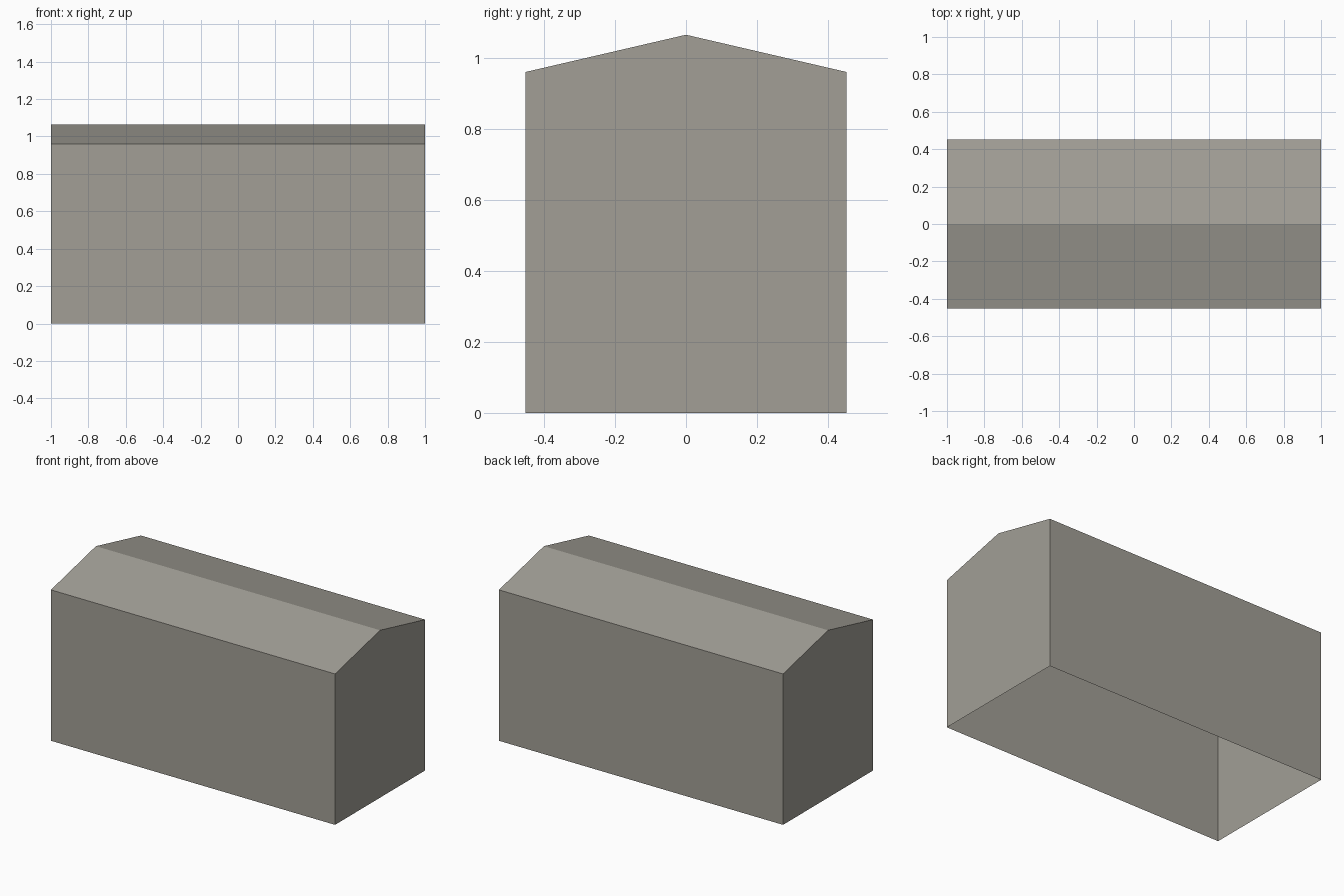
import bpy

if "Cube" in bpy.data.objects:
    bpy.data.objects.remove(bpy.data.objects["Cube"])

# Single flat colour
mat = bpy.data.materials.new("warm grey")
mat.diffuse_color = (0.36, 0.345, 0.305, 1.0)
mat.use_nodes = True
mat.node_tree.nodes["Principled BSDF"].inputs["Base Color"].default_value = mat.diffuse_color

# Gabled end profile (y, z), open along the bottom
profile = [(-0.4525, 0), (-0.4525, 0.96), (0, 1.065), (0.4525, 0.96), (0.4525, 0)]
n = len(profile)

# Walls and roof slopes run between the two ends; the underside stays open
verts = [(x, y, z) for x in (-1, 1) for y, z in profile]
faces = [(i, n + i, n + i + 1, i + 1) for i in range(n - 1)]
faces += [tuple(range(n)), tuple(reversed(range(n, 2 * n)))]

mesh = bpy.data.meshes.new("gabled_shell")
mesh.from_pydata(verts, [], faces)
mesh.materials.append(mat)
mesh.update()
shell = bpy.data.objects.new("gabled_shell", mesh)
bpy.context.collection.objects.link(shell)
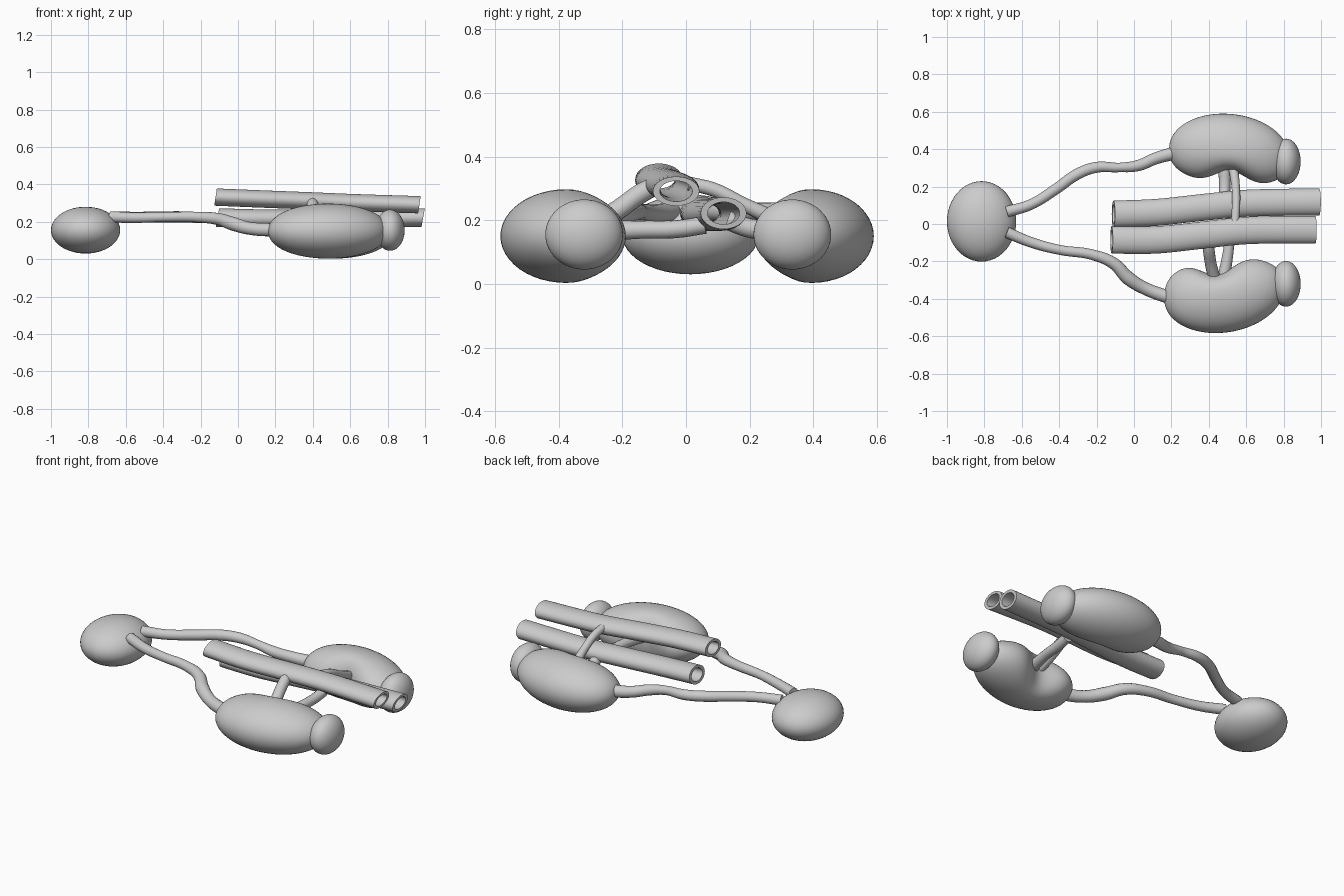
import bpy
from math import sin, cos, pi, exp

if "Cube" in bpy.data.objects:
    bpy.data.objects.remove(bpy.data.objects["Cube"])


def mesh_object(name, verts, faces):
    me = bpy.data.meshes.new(name)
    me.from_pydata(verts, [], faces)
    ob = bpy.data.objects.new(name, me)
    bpy.context.collection.objects.link(ob)
    bpy.ops.object.select_all(action='DESELECT')
    ob.select_set(True)
    bpy.context.view_layer.objects.active = ob
    bpy.ops.object.mode_set(mode='EDIT')
    bpy.ops.mesh.select_all(action='SELECT')
    bpy.ops.mesh.normals_make_consistent(inside=False)
    bpy.ops.object.mode_set(mode='OBJECT')
    bpy.ops.object.shade_smooth_by_angle(angle=0.7)
    return ob


def loft(name, rings, closed=False):
    """Skin a list of equal rings; closed joins last ring to first."""
    n, m = len(rings[0]), len(rings)
    verts = [v for r in rings for v in r]
    faces = []
    for i in range(m if closed else m - 1):
        a, b = i * n, ((i + 1) % m) * n
        faces += [(a + j, a + (j + 1) % n, b + (j + 1) % n, b + j) for j in range(n)]
    if not closed:
        faces += [tuple(range(n))[::-1], tuple(range((m - 1) * n, m * n))]
    return mesh_object(name, verts, faces)


def ellipsoid(name, center, radii):
    bpy.ops.mesh.primitive_uv_sphere_add(segments=48, ring_count=24, location=center)
    ob = bpy.context.object
    ob.name = name
    ob.scale = radii
    bpy.ops.object.transform_apply(location=False, rotation=False, scale=True)
    bpy.ops.object.shade_smooth()


def tube(name, pts):
    """Smooth solid tube through (x, y, z, radius) points."""
    cu = bpy.data.curves.new(name, 'CURVE')
    cu.dimensions = '3D'
    cu.bevel_depth = 1.0
    cu.bevel_resolution = 6
    cu.resolution_u = 10
    cu.use_fill_caps = True
    sp = cu.splines.new('BEZIER')
    sp.bezier_points.add(len(pts) - 1)
    for bp, p in zip(sp.bezier_points, pts):
        bp.co = p[:3]
        bp.radius = p[3]
        bp.handle_left_type = bp.handle_right_type = 'AUTO'
    ob = bpy.data.objects.new(name, cu)
    bpy.context.collection.objects.link(ob)
    bpy.ops.object.select_all(action='DESELECT')
    ob.select_set(True)
    bpy.context.view_layer.objects.active = ob
    bpy.ops.object.convert(target='MESH')
    bpy.ops.object.shade_smooth_by_angle(angle=0.9)


def kidney(name, side, cx, mid, slope, a_out, a_in, in_slope, dent, dent_u):
    """Bean: rings along x with a hollow on the inner side."""
    rings = []
    for i in range(41):
        t = 0.012 + (pi - 0.024) * i / 40
        u, s = -cos(t), sin(t)
        ym = mid + slope * u
        yo = ym + a_out * s
        hollow = dent * exp(-((u - dent_u) / 0.38) ** 2)
        yi = ym - (a_in + in_slope * u) * s ** 0.72
        rz = 0.147 * s ** 0.9
        ring = []
        for j in range(48):
            f = 2 * pi * j / 48
            y = (yo + yi) / 2 + (yo - yi) / 2 * cos(f)
            y += hollow * max(0, -cos(f)) ** 1.5
            ring.append((cx + 0.32 * u, side * y, 0.15 + rz * sin(f)))
        rings.append(ring)
    loft(name, rings)


def vessel(name, path, ry, rz, shear):
    """Hollow elliptical pipe along x."""
    pts = []
    for i in range(len(path) - 1):
        p0, p1 = path[max(i - 1, 0)], path[i]
        p2, p3 = path[i + 1], path[min(i + 2, len(path) - 1)]
        for k in range(6):
            t = k / 6
            pts.append([0.5 * (2 * b + (c - a) * t + (2 * a - 5 * b + 4 * c - d) * t * t
                               + (3 * b - a - 3 * c + d) * t ** 3)
                        for a, b, c, d in zip(p0, p1, p2, p3)])
    pts.append(list(path[-1]))

    def ring(p, k):
        return [(p[0] + shear * k * rz * sin(f), p[1] + k * ry * cos(f), p[2] + k * rz * sin(f))
                for f in (2 * pi * j / 32 for j in range(32))]
    loft(name, [ring(p, 1) for p in pts] + [ring(p, 0.7) for p in reversed(pts)], closed=True)


# Bladder
ellipsoid("bladder", (-0.815, 0.014, 0.155), (0.185, 0.215, 0.125))

# Kidneys and the glands at their tips
kidney("kidney_left", 1, 0.508, 0.385, -0.02, 0.204, 0.185, 0.01, 0.085, 0.02)
kidney("kidney_right", -1, 0.482, 0.373, -0.03, 0.208, 0.2, -0.01, 0.095, -0.12)
ellipsoid("gland_left", (0.813, 0.334, 0.155), (0.078, 0.122, 0.11))
ellipsoid("gland_right", (0.813, -0.32, 0.155), (0.078, 0.122, 0.11))

# Ureters
tube("ureter_left", [
    (-0.68, 0.065, 0.226, 0.030), (-0.55, 0.105, 0.225, 0.028), (-0.42, 0.185, 0.226, 0.029),
    (-0.30, 0.268, 0.226, 0.030), (-0.20, 0.303, 0.222, 0.029), (-0.08, 0.302, 0.215, 0.025),
    (0.02, 0.312, 0.195, 0.030), (0.12, 0.352, 0.172, 0.032), (0.24, 0.385, 0.160, 0.036)])
tube("ureter_right", [
    (-0.68, -0.045, 0.226, 0.030), (-0.55, -0.098, 0.222, 0.028), (-0.40, -0.138, 0.225, 0.026),
    (-0.22, -0.165, 0.225, 0.028), (-0.11, -0.21, 0.215, 0.032), (-0.03, -0.29, 0.19, 0.037),
    (0.06, -0.345, 0.165, 0.034), (0.21, -0.40, 0.155, 0.036)])

# Two great vessels
vessel("great_vessel_upper", [
    (-0.12, -0.085, 0.332), (0.12, -0.085, 0.322), (0.38, -0.058, 0.312),
    (0.62, -0.034, 0.302), (0.97, -0.031, 0.291)], 0.073, 0.046, 0.15)
vessel("great_vessel_lower", [
    (-0.11, 0.053, 0.222), (0.12, 0.062, 0.216), (0.38, 0.09, 0.216),
    (0.62, 0.112, 0.217), (0.99, 0.118, 0.222)], 0.072, 0.05, 0.18)

# Branches to the kidneys
tube("branch_left_lower", [(0.485, 0.13, 0.2, 0.03), (0.485, 0.2, 0.175, 0.03),
                           (0.487, 0.31, 0.165, 0.036)])
tube("branch_left_upper", [(0.54, 0.01, 0.315, 0.022), (0.545, 0.09, 0.295, 0.022),
                           (0.545, 0.18, 0.25, 0.022), (0.53, 0.31, 0.19, 0.026)])
tube("branch_right_upper", [(0.395, -0.09, 0.31, 0.029), (0.4, -0.14, 0.285, 0.031),
                            (0.41, -0.21, 0.235, 0.031), (0.435, -0.31, 0.17, 0.034)])
tube("branch_right_lower", [(0.52, 0.06, 0.185, 0.028), (0.515, -0.03, 0.172, 0.028),
                            (0.505, -0.14, 0.17, 0.028), (0.475, -0.31, 0.165, 0.034)])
---
**How to complete this task**
Filter the lines above, keeping and copying those that contain "rings".

**Task solution**
def loft(name, rings, closed=False):
    """Skin a list of equal rings; closed joins last ring to first."""
    n, m = len(rings[0]), len(rings)
    verts = [v for r in rings for v in r]
    """Bean: rings along x with a hollow on the inner side."""
    rings = []
        rings.append(ring)
    loft(name, rings)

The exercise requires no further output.